Dec 31, 2022; Glendale, Arizona, USA; Michigan Wolverines defensive lineman Mazi Smith (58) celebrates a play against the TCU Horned Frogs in the 2022 Fiesta Bowl at State Farm Stadium. Mandatory Credit: Mark J. Rebilas-USA TODAY Sports
Cowboys shore up run defense with Michigan’s Mazi Smith and we like it … I think
I was live on the air covering the draft when the Cowboys selected Michigan defensive tackle Mazi Smith with the 26th overall pick. On-stream with me were two Cowboys fans, both older than me. The broadcast was high-energy and well-oiled until Dallas made their selection and sucked the air out of the room.
We had heard prior to the draft from multiple sources that head coach Mike McCarthy and defensive coordinator Dan Quinn had a difference of opinion for what they wanted to do with their first round pick. McCarthy wanted a tight end to replace Dalton Schultz, and Quinn wanted a cornerback to sure up the secondary—both reasonable options. I liked McCarthy’s a bit more, but whatever.
When the 26th pick came about, two players stood out for both fit and value. They were Notre Dame’s Michael Mayer and Penn State’s Joey Porter Jr., both of who the Cowboys were rumored to love and are surprisingly still available as we enter the second round. So which direction did they go in? Neither. Mazi Smith was the selection.
Here’s the thing with Mazi. The dude can play. Nobody denies that. On top of that, he fills a need that the Cowboys tried to address last season. However, it wasn’t the sexy pick, and it deflated me because of what could have been. It’s cruel to have a player like Mayer compared to all-time great Jason Witten and the Cowboys voluntarily pass on him for a guy that virtually every expert gave a second-round grade. One of my buddies who is a die-hard Michigan fan texted me following the pick, saying, “You’re gonna love Mazi Smith paired with Micah Parsons and the rest of that defense.” Didn’t matter. He wasn’t who I wanted.
On top of that, Dak Prescott is coming off the worst season of his career, co-leading the league in interceptions despite missing five games. Why wasn’t the top priority making sure Dak had no more excuses to play poorly?
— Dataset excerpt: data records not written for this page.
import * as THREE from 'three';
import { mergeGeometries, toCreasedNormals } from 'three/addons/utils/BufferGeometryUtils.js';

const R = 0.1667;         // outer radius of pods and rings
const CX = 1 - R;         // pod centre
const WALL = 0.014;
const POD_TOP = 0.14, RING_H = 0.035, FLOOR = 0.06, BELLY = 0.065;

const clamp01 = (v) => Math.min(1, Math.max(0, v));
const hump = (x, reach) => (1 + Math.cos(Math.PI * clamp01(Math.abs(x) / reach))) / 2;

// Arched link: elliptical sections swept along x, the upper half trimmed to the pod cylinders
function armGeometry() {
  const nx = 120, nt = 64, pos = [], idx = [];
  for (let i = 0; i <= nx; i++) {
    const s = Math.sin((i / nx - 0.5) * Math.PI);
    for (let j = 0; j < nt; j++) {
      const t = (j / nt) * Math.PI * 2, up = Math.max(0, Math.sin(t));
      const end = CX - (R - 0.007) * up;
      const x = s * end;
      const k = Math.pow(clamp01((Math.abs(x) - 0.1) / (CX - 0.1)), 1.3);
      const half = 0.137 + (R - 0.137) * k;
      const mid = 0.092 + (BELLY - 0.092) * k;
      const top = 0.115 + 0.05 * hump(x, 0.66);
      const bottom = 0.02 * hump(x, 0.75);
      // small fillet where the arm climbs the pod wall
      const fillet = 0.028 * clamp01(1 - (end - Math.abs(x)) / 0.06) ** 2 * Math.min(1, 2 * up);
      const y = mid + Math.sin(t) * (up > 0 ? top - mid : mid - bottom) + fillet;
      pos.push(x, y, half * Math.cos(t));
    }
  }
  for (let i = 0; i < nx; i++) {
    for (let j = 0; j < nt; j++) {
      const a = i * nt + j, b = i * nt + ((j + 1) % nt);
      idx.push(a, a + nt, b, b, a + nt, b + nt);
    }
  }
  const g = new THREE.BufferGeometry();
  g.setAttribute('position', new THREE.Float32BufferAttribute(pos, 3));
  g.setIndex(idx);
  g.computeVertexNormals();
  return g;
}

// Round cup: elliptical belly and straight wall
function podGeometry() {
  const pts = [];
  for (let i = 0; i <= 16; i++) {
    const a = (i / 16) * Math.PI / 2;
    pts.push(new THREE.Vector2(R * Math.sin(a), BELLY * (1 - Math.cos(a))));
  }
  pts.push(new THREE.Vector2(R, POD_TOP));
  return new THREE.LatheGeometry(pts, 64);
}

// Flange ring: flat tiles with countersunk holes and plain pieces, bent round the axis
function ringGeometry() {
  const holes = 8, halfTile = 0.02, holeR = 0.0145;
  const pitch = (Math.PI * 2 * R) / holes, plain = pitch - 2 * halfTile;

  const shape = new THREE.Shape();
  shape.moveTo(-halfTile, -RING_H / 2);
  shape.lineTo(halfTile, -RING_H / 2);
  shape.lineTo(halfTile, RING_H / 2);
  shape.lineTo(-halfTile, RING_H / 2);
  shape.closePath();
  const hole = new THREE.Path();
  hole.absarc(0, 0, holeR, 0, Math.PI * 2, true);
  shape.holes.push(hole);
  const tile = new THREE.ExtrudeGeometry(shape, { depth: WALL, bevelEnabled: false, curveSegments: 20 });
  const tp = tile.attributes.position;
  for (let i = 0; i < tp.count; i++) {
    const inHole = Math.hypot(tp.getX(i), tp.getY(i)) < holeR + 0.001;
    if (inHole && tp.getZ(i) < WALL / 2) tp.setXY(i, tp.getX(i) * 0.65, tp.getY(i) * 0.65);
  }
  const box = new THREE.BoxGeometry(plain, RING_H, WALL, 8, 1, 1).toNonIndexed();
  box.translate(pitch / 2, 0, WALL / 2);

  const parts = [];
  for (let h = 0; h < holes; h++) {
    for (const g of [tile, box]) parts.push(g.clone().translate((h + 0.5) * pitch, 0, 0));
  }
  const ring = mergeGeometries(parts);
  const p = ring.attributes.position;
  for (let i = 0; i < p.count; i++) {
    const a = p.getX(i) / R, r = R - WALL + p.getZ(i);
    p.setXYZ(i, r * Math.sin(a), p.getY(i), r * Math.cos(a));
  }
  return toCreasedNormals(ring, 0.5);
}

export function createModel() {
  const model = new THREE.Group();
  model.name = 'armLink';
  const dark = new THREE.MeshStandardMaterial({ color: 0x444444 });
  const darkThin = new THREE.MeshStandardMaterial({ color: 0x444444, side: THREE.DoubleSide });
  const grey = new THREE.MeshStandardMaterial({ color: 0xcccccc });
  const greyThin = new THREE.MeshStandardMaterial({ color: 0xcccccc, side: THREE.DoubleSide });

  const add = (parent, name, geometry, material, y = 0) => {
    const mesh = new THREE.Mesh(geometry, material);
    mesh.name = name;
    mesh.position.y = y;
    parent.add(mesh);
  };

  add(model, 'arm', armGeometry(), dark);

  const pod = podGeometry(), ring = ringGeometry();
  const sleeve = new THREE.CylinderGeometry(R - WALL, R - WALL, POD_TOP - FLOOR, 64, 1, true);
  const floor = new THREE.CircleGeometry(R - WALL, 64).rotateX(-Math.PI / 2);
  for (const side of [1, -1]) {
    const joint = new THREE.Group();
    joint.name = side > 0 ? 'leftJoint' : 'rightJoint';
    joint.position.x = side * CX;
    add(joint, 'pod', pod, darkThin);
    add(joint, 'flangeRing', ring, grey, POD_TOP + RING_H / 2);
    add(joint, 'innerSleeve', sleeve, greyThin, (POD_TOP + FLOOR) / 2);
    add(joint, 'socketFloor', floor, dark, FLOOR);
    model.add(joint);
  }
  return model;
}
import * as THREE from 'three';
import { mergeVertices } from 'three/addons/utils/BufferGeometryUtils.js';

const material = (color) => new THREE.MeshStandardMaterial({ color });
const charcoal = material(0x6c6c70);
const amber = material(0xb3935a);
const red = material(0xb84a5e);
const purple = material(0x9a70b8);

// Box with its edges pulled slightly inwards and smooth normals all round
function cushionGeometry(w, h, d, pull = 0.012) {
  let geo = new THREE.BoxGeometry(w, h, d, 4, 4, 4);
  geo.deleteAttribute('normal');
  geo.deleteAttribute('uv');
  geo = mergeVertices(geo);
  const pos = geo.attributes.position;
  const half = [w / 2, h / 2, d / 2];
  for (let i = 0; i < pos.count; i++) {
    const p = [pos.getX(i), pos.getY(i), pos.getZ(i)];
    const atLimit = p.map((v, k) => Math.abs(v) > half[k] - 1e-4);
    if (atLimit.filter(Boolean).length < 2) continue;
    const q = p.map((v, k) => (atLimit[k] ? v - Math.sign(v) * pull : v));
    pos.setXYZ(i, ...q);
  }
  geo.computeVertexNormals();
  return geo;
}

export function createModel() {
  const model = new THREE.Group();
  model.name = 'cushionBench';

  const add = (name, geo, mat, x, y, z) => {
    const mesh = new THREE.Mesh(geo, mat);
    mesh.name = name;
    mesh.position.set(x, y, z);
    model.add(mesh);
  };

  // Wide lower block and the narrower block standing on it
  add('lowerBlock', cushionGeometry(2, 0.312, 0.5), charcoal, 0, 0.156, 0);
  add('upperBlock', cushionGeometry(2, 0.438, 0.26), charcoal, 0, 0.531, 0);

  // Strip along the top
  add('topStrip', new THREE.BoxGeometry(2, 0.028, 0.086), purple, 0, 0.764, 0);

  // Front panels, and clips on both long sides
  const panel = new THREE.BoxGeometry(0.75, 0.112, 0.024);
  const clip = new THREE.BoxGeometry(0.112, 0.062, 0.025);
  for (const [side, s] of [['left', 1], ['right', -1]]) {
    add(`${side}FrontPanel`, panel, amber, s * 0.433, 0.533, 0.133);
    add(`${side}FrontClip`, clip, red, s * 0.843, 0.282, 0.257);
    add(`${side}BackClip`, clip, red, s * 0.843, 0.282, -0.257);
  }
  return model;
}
You’re paying the guy $40 million a year. He eventually has to look like it.
With that said, it didn’t take long for my mind to change. I was driving home from my studio and decided to stop at Wendy’s since I hadn’t eaten all day. While I’m waiting at the drive-thru, I see a tweet from Cowboys reporter Patrik Walker. It stated the Cowboys had received multiple offers to trade back, including one from the defending Super Bowl champion Kansas City Chiefs who held the 31st overall pick, which they would eventually use on Kansas State edge rusher Felix Anudike-Uzomah. The Cowboys were entertaining trading back until they discovered that Chiefs head coach Andy Reid was trading up for a particular player. That player was Mazi Smith.
It may sound silly, but knowing one of the best coaches in the NFL wanted to trade up for the player you just took seems to redeem the once air-sucking feeling you felt when the pick was made. You know if Kansas City had taken him, he would become the next Warren Sapp. Because of that, I was able to stuff myself with chicken nuggets with a smile on my face knowing Dallas was smart enough to take a player the Chiefs wanted. Sounds crazy, I know.
The reality is that Mazi Smith solves a problem. He’s a 6-3, 326-pound monster who sits in the middle of the defensive line and makes it impossible for runners to hit their gaps. He’s a beast with freakish leverage and tremendous explosiveness. He’ll be a welcome addition to that defensive front alongside Osa Odighizuwa, Johnathan Hankins, Quinton Bohanna, and Neville Gallimore.
Scouts love his upside as a pass rusher as well. He’s a disruptor who will force attention freeing up the other physical freaks on Dallas’ defensive line like Parsons and DeMarcus Lawrence to go one-on-one with inevitably slower offensive linemen. He accumulated 48 tackles last season to go along with 2½ tackles for loss. The stats don’t pop, but they’re not supposed to. His role doesn’t require a gaudy stat sheet. The pick is actually very good.
Trust me, I wanted Michael Mayer too, and maybe he’ll fall far enough for Dallas to make a move for him. Maybe Porter Jr. slips just enough to force Dallas’ hand. But this is the wonderful part about the draft. if your first-round pick sucked, there are six more rounds to make up for it. In this case, Dallas’ pick didn’t suck. It just wasn’t sexy.
Dan Quinn has a way of turning guys you’d never thought would contribute into big-time players. Smith has the tools to be that guy for Dallas and sure up a problem that has lingered for years.